These conditions are a health hazard for animals and humans alike. Animals removed from these types of situations can have many issues including malnourishment, respiratory distress, matted fur and overgrown nails.

 

They're sick, frightened, and under-socialized – will you help?

They will need extraordinary medical treatment and likely weeks of constant interaction with staff and volunteers to recover – and thanks to your support, we will be able to provide them with everything they need.

In 2018, ARL removed more than 1,000 animals from overcrowding situations, and continues to see elevated numbers through the first four months of 2019.

Here are three things you can do today to help animals like the ones recovered this past weekend:

  1. Report Animal Cruelty. There are tell-tale signs of overcrowding and unhealthy living conditions for animals. If you identify any of the signs, please notify ARL Law Enforcement at cruelty@arlboston.org so we can investigate.
  2. Learn more about animal hoarding and animal overcrowding.
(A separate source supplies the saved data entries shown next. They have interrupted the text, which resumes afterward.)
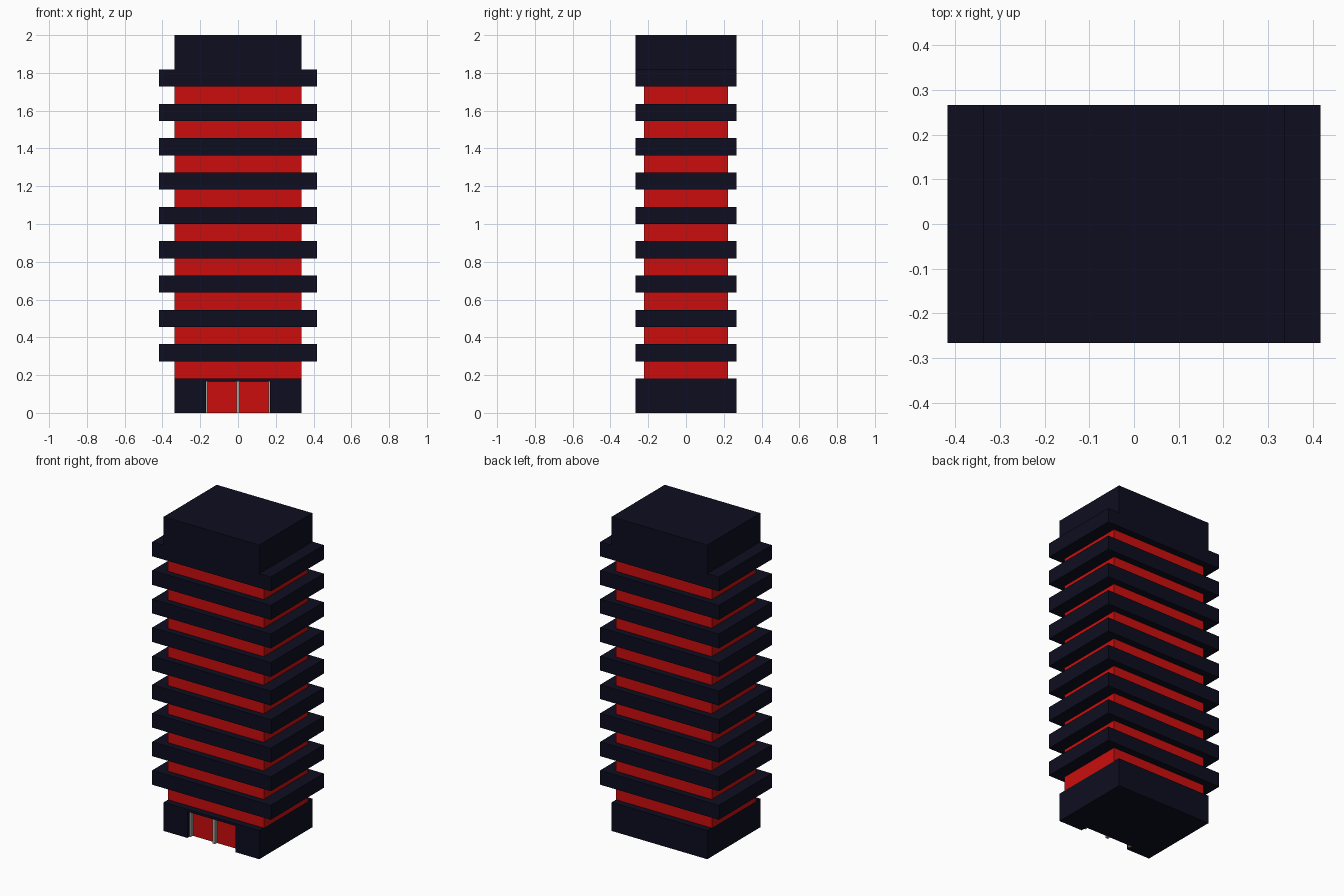
import bpy, bmesh

if "Cube" in bpy.data.objects:
    bpy.data.objects.remove(bpy.data.objects["Cube"])


def material(name, rgb):
    m = bpy.data.materials.new(name)
    m.diffuse_color = (*rgb, 1.0)
    m.use_nodes = True
    m.node_tree.nodes["Principled BSDF"].inputs["Base Color"].default_value = m.diffuse_color
    return m


navy = material("dark navy", (0.004, 0.004, 0.014))
red = material("bright red", (0.60, 0.004, 0.004))
grey = material("light grey", (0.40, 0.40, 0.36))


def box(name, x, y, z, mat):
    """Axis-aligned box from (min, max) ranges."""
    bm = bmesh.new()
    bmesh.ops.create_cube(bm, size=1.0)
    for v in bm.verts:
        for i, (lo, hi) in enumerate((x, y, z)):
            v.co[i] = hi if v.co[i] > 0 else lo
    mesh = bpy.data.meshes.new(name)
    bm.to_mesh(mesh)
    bm.free()
    mesh.materials.append(mat)
    ob = bpy.data.objects.new(name, mesh)
    bpy.context.collection.objects.link(ob)
    return ob


H = 2 / 22                       # half a storey
W, D = 0.337, 0.267              # block half width and depth
CORE_D, SLAB_W = 0.222, 0.418
DOOR_W, DOOR_H = 0.17, 0.167
FRAME_Y = -0.245                 # front of the door frame

# Ground floor block with an entrance recess cut into the front
base = box("ground_floor", (-W, W), (-D, D), (0, 2 * H), navy)
cutter = box("entrance_cutter", (-DOOR_W, DOOR_W), (-D - 0.1, -CORE_D),
             (-0.1, DOOR_H), navy)
cutter.hide_render = True
cut = base.modifiers.new("entrance", 'BOOLEAN')
cut.object = cutter
cut.operation = 'DIFFERENCE'
cut.solver = 'EXACT'
bpy.context.view_layer.objects.active = base
bpy.ops.object.modifier_apply(modifier=cut.name)
bpy.data.objects.remove(cutter)

# Storey walls between the projecting balcony slabs
for k in range(9):
    z = (2 + 2 * k) * H
    box("storey_wall", (-W, W), (-CORE_D, CORE_D), (z, z + H), red)
    box("balcony_slab", (-SLAB_W, SLAB_W), (-D, D), (z + H, z + 2 * H), navy)

# Roof block
box("roof_block", (-W, W), (-D, D), (20 * H, 22 * H), navy)

# Double door: red leaves, grey jambs, head and centre post
J, P = 0.009, 0.009
for s in (-1, 1):
    box("door_leaf", sorted((s * P, s * (DOOR_W - J))),
        (-CORE_D - 0.003, -CORE_D), (0, DOOR_H - 0.004), red)
    box("door_jamb", sorted((s * (DOOR_W - J), s * DOOR_W)),
        (FRAME_Y, -CORE_D), (0, DOOR_H), grey)
box("door_head", (-DOOR_W + J, DOOR_W - J), (FRAME_Y, -CORE_D),
    (DOOR_H - 0.004, DOOR_H), grey)
box("door_post", (-P, P), (FRAME_Y, -CORE_D), (0, DOOR_H - 0.004), grey)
This is a complex issue that often calls for deep compassion for animals and humans alike.
  3. Make a gift today. Donations support the investigation, rescue, and rehabilitation of animals that have suffered. With hoarding-type cases on the rise in the northeast, we need your support to help these animals overcome their trauma and find a safe, clean, happy home!

We cannot do this work alone – thank you for supporting animals when they need it most!

 

*PLEASE NOTE: These cats are not currently available for adoption and we ask that you please refrain from calling to inquire about them as these calls quickly overwhelm our phone lines. Thank you for your patience!